Your instructions:
Tally up the lines below containing the string "finish", then write the number alone.

Dataset items
*-*-*
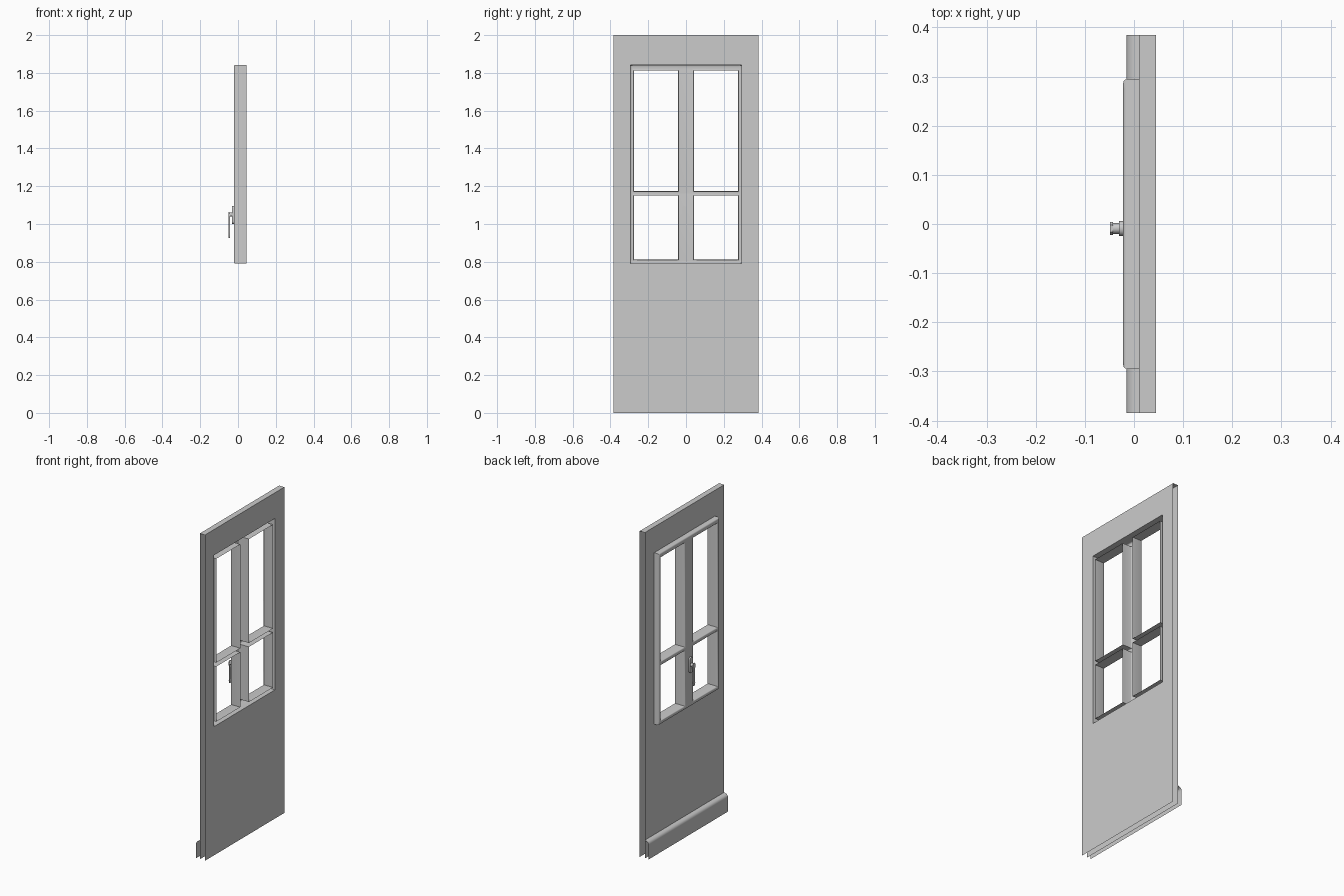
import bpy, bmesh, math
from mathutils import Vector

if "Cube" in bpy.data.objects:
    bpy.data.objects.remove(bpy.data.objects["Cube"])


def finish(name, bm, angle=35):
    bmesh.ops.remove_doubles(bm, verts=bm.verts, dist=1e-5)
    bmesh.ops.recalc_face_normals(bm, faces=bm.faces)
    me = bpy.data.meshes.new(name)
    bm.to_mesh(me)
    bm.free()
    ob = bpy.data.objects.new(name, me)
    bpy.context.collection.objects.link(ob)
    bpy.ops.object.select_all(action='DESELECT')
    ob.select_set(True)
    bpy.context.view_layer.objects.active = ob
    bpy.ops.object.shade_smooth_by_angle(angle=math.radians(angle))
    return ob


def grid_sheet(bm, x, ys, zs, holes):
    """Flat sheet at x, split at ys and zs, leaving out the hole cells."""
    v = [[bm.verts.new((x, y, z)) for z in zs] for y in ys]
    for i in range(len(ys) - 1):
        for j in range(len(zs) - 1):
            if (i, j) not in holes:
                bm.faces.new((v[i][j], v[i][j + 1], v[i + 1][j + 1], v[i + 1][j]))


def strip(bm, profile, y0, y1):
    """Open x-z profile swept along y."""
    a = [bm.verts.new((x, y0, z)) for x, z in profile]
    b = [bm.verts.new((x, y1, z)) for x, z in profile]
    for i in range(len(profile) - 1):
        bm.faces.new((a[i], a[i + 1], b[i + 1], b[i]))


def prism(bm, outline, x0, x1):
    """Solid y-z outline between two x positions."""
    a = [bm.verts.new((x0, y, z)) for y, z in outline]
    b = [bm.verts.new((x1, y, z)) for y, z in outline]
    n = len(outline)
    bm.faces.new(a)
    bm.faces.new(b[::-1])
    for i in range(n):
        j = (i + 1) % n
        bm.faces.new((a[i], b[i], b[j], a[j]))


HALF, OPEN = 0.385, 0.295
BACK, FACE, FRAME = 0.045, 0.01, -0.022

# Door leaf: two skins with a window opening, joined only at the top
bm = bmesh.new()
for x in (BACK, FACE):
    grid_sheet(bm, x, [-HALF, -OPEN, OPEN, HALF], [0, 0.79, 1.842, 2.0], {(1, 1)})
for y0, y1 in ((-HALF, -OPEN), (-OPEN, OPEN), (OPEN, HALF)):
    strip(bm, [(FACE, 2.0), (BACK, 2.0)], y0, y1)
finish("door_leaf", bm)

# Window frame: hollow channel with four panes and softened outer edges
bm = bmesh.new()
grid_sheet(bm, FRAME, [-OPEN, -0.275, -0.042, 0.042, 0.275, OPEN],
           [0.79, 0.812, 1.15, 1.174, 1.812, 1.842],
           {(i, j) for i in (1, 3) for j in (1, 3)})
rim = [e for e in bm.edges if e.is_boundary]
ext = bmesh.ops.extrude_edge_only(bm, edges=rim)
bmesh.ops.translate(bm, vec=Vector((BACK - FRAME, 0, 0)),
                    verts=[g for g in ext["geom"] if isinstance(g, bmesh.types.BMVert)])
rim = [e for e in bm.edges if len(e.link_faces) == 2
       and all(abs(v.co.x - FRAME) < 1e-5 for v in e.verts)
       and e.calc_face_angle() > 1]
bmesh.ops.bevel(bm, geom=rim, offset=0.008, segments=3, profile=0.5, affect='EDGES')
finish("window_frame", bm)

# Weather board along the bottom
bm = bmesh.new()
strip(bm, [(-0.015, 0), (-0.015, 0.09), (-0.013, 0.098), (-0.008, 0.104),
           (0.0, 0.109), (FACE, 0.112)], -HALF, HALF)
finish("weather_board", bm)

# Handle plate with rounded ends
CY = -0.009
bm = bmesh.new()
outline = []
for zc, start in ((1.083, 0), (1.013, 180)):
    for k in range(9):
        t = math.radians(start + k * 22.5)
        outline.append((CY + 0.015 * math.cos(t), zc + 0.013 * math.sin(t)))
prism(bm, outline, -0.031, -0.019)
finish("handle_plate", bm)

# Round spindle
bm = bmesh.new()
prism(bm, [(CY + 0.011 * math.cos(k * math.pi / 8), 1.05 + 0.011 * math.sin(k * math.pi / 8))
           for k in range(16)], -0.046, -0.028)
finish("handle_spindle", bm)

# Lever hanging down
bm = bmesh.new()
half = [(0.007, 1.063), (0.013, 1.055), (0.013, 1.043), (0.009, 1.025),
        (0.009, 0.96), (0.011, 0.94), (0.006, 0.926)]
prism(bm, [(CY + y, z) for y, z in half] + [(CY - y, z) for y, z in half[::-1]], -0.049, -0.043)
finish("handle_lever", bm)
*-*-*
Result:
7